*What needs to be done:* Your answer should be a single number: the count of lines in the material below that hold "thickness".

===

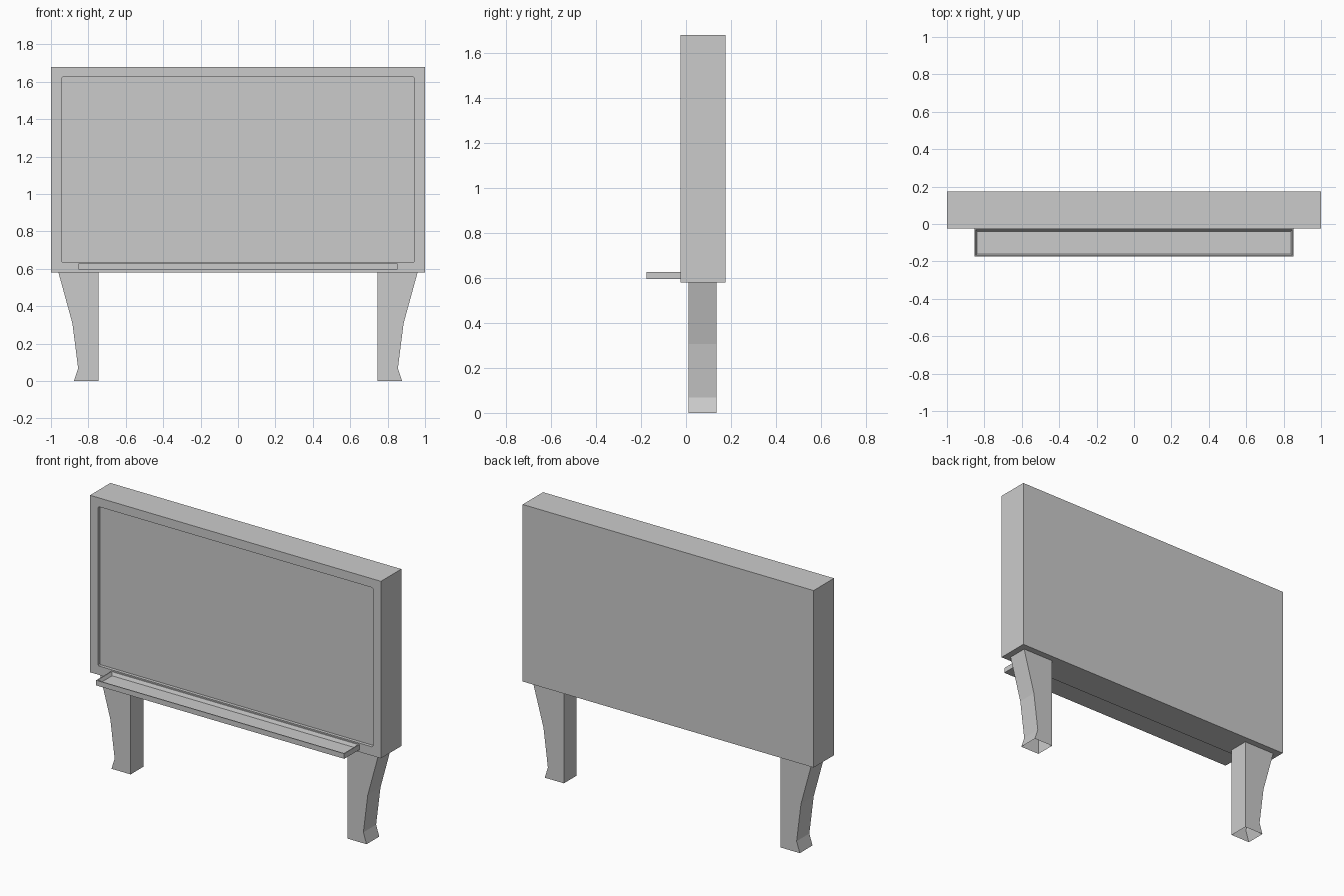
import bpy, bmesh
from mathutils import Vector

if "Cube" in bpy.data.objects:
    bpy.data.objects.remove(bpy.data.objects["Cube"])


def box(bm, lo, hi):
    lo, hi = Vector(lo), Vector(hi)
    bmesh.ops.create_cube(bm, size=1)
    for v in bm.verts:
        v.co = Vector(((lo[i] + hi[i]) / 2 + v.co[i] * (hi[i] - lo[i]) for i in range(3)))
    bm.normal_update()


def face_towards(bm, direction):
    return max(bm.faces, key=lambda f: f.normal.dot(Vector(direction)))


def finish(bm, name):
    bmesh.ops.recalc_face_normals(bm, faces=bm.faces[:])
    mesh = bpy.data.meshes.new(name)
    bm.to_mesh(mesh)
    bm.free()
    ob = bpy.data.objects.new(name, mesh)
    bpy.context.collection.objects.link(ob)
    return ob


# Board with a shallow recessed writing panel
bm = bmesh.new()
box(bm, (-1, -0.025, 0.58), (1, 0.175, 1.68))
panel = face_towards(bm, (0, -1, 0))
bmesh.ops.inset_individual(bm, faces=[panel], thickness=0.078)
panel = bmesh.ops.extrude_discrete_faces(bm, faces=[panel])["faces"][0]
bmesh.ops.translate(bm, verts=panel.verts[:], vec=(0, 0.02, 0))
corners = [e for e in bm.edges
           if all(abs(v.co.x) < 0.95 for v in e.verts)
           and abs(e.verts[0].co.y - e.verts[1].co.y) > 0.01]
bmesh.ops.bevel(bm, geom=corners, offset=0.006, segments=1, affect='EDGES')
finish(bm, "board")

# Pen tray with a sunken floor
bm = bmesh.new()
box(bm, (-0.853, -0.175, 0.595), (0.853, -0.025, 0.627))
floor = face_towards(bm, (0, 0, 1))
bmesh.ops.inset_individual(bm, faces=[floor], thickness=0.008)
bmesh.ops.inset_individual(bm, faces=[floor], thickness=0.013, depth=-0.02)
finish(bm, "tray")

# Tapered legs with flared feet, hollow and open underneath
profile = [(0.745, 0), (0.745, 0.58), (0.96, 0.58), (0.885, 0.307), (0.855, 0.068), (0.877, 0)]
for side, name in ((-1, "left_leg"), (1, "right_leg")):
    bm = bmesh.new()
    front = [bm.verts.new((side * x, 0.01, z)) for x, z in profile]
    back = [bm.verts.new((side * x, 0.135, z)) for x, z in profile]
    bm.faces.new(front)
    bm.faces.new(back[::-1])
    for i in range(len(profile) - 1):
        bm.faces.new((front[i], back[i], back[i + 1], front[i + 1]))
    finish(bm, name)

===

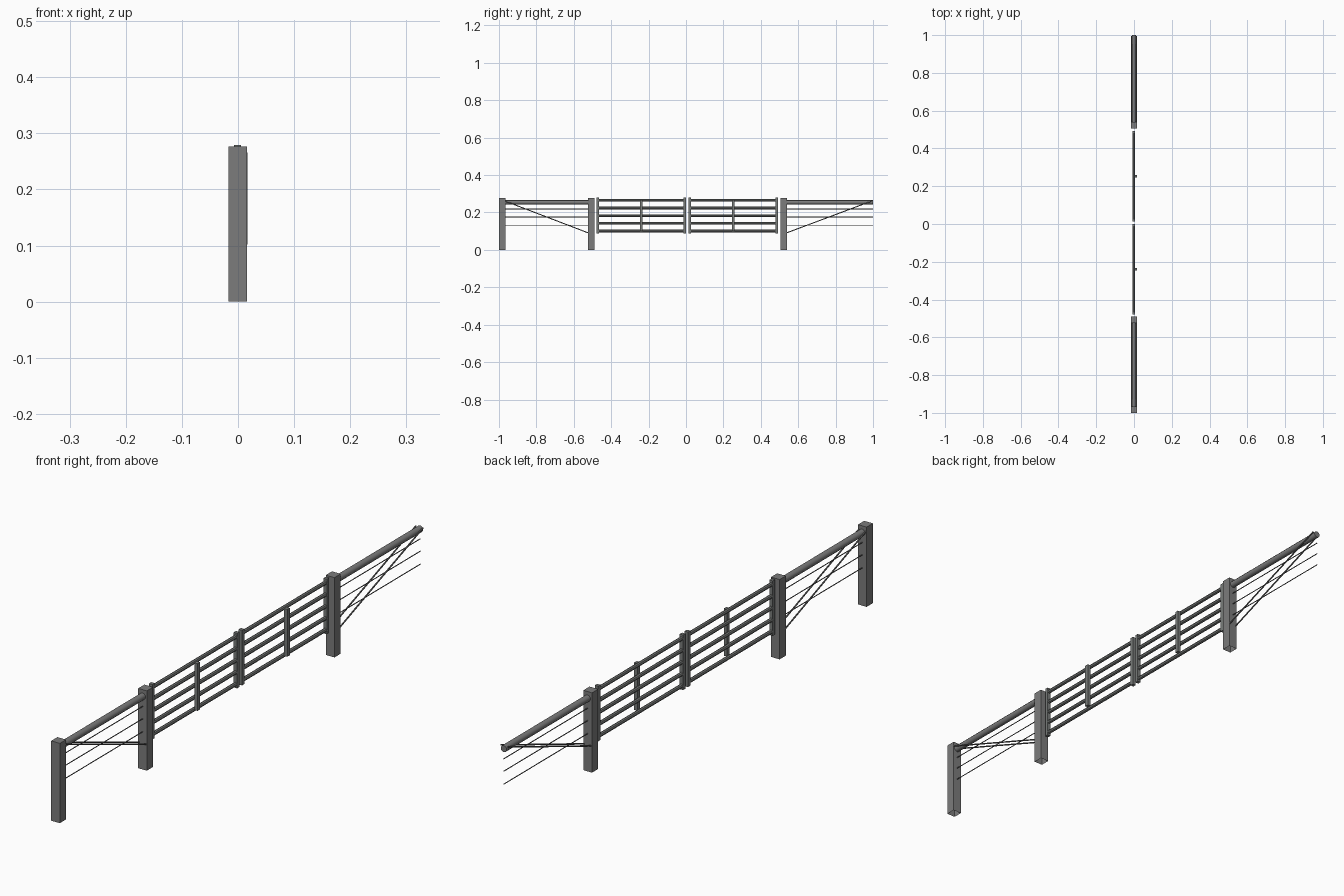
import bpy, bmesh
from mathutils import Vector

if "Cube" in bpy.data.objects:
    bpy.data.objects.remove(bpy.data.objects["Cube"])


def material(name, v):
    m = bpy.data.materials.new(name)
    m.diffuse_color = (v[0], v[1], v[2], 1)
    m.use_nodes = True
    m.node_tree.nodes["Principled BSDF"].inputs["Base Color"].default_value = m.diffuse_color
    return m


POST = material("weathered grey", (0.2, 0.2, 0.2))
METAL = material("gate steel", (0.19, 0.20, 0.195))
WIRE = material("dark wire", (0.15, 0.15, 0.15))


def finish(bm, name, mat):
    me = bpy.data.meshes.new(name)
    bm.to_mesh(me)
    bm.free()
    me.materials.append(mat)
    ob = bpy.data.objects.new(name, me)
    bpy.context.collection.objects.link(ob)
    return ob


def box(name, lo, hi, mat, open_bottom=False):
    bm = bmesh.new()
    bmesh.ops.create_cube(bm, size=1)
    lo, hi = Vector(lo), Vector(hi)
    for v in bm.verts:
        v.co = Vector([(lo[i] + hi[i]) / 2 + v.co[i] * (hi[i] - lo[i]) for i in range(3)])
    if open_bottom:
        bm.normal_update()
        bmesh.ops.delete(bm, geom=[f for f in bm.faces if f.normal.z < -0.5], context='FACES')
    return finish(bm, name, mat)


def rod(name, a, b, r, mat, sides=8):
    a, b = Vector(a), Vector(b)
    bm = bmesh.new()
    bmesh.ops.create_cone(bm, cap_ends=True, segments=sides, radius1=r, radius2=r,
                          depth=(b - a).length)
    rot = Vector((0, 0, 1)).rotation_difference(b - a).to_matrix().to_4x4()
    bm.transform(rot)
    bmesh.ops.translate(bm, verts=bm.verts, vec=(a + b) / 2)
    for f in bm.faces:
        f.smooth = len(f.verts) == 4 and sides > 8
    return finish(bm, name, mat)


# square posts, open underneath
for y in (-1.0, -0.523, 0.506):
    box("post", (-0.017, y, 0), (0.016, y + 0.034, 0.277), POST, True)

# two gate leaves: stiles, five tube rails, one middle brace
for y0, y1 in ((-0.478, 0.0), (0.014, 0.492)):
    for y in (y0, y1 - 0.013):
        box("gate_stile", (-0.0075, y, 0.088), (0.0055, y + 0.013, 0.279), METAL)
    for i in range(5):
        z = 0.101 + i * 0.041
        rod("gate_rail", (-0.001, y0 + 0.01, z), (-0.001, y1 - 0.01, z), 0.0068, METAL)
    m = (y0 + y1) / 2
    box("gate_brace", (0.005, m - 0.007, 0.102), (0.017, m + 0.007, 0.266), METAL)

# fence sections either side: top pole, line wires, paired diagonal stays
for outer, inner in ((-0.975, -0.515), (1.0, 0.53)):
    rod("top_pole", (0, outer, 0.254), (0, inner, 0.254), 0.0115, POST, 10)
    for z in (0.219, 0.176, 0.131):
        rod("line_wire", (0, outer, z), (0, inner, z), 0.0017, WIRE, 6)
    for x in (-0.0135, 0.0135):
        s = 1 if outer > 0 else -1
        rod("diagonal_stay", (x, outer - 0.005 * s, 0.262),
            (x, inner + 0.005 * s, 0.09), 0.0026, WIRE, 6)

===

*Solution to this task:* 3